Curries are such a comfort food, but unfortunately the ones we order for takeaway from the local Indian restaurant are usually full of butter and cream. Thankfully, this recipe is much healthier, and perfect for batch cooking midweek dinners – in fact it tastes better after 1 or 2 days when the flavours have matured and developed fully. I know most people say the daunting long list of ingredients in curries put them off making them, but all of the ingredients should be available quite cheaply in large supermarkets. Mr Bell’s in the English Market in Cork is also a great place to buy spices.
A lot of meat eaters worry they won’t feel full or satisfied after eating a vegetarian meal. The protein in this dish comes from chickpeas. If you haven’t tried them before I would really encourage you to do so! They are very filling and have a similar taste and texture to beans (without the sauce obviously). Hopefully you won’t still feel hungry after a big bowl of this curry!
There are many different varieties of chillies with varying levels of heat. Which ones you chose to use is entirely up to your heat tolerance and preference. I usually buy a mixed variety bag from the supermarket. If you like a mild curry, I would suggest using the ones labelled ‘red chillies’ in the supermarket. They are usually relatively large compared to the other chillies in the packet. If you chose to remove the seeds, make sure you use gloves, or you will suffer if you rub your eyes within the next 24 hours! If you really can’t deal with heat at all (my aunt starts sweating after normal bell peppers!) then just omit the chillies from the recipe altogether.
Garam masala is a pre-prepared mixture of spices that can be bought cheaply in most supermarkets. In this recipe, I’ve added some more spices to enhance its flavours. For anyone new to the curry world, spices aren’t all necessarily ‘spicy’ in the sense of setting your mouth on fire, but provide flavours and colour to the dish.
I never really buy tins of coconut milk as there is usually too much to use all at once, and I end up wasting some. Instead, I use a block of creamed coconut that turns to coconut milk in hot water. Creamed coconut can usually be purchased in large grocery stores, but can also be found in your local Asian supermarket.
Vegan Chickpea and Coconut Curry
- 25 g ginger
- 3 cloves of garlic
- Chillies (1 for mild, 2 for medium, 3 for hot, 4+ if you’re a dragon!)
- 15 mL lemon juice (1 tablespoon)
- 2 tsp black mustard seeds
- 2 tablespoons olive oil

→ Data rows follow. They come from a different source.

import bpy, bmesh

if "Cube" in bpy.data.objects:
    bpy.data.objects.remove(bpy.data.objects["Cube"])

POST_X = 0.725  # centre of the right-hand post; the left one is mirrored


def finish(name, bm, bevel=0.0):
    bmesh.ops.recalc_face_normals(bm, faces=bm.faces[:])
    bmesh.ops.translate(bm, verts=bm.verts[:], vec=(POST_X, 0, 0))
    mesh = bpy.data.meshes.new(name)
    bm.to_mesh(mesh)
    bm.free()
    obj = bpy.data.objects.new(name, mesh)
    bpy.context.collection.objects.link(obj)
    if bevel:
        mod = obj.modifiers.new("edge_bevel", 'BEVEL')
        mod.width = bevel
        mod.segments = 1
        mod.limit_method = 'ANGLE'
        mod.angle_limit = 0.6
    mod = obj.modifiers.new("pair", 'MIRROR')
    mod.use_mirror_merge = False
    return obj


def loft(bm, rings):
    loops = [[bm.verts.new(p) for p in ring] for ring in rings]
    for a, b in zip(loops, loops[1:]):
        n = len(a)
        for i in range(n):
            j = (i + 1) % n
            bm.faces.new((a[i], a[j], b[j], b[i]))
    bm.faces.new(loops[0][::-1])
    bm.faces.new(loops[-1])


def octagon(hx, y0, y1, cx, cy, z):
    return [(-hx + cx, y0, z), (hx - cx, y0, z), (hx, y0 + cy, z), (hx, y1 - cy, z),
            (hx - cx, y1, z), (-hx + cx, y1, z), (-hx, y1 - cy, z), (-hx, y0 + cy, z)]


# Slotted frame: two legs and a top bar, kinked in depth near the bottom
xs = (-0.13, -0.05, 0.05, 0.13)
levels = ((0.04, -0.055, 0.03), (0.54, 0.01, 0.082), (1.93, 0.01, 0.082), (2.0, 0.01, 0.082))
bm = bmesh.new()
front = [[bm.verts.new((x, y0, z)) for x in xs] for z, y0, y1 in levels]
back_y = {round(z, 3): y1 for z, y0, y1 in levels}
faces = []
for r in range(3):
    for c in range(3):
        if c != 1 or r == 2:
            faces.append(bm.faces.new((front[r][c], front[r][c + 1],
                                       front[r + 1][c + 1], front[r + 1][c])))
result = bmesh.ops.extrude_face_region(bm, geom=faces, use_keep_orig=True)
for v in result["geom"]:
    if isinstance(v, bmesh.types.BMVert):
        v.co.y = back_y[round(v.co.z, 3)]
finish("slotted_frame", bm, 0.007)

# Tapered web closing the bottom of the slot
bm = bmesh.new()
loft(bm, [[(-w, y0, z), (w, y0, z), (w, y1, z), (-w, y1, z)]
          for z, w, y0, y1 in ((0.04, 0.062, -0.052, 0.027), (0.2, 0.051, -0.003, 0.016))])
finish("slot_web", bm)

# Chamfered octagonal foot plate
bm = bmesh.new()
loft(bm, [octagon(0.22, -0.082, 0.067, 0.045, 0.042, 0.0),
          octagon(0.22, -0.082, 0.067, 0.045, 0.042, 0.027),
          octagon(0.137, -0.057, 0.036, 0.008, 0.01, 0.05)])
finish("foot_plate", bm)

- 1 medium to large onion (chopped)
- 1 tsp turmeric
- 1 tsp cumin powder
- 1 tsp coriander powder
- 1 tsp garam masala
- 3 cardamom pods (whole)
- 2 x 400 g tins chopped tomatoes
- 2 x 400 g tins chickpeas (drained and rinsed)
- 200 mL water
- 50 g of solid creamed coconut
- 1 large handful of fresh coriander leaves (cilantro)
- salt and pepper to season
Using a food processor or pestle and mortar, make a paste from the ginger, garlic, chillies and lemon juice. Set aside for use later.
Using a large pot to cook, heat the mustard seeds on a medium to high heat before you add any oil into the pan. Once they start ‘hopping’ and ‘popping’ in the pot, lower the heat to medium-low, and add the olive oil and chopped onion.
Slowly brown the onion for around 10-15 minutes, making sure it doesn’t burn by stirring it regularly.
Add all of the powdered spices at once and stir through the onions. Cook for around 2 minutes.
Add the chilli/ginger/garlic/lemon paste you made earlier, and cook for a further 2 minutes.
Add in the chopped tomatoes, chickpeas, cardamom pods and water. Bring to a simmer, and leave to cook without any lid on for 1 hour, making sure to stir regularly. Add some more water if it begins to dry out and stick to the bottom of the pot.
Chop the creamed coconut into small pieces and add to the curry.
Roughly chop the fresh coriander leaves and stir through.
Season the curry to your taste with salt, pepper and a squeeze of lemon juice.
Serve with fresh basmati rice.
Tag @thecorkfork on Instagram to show me your curry creations!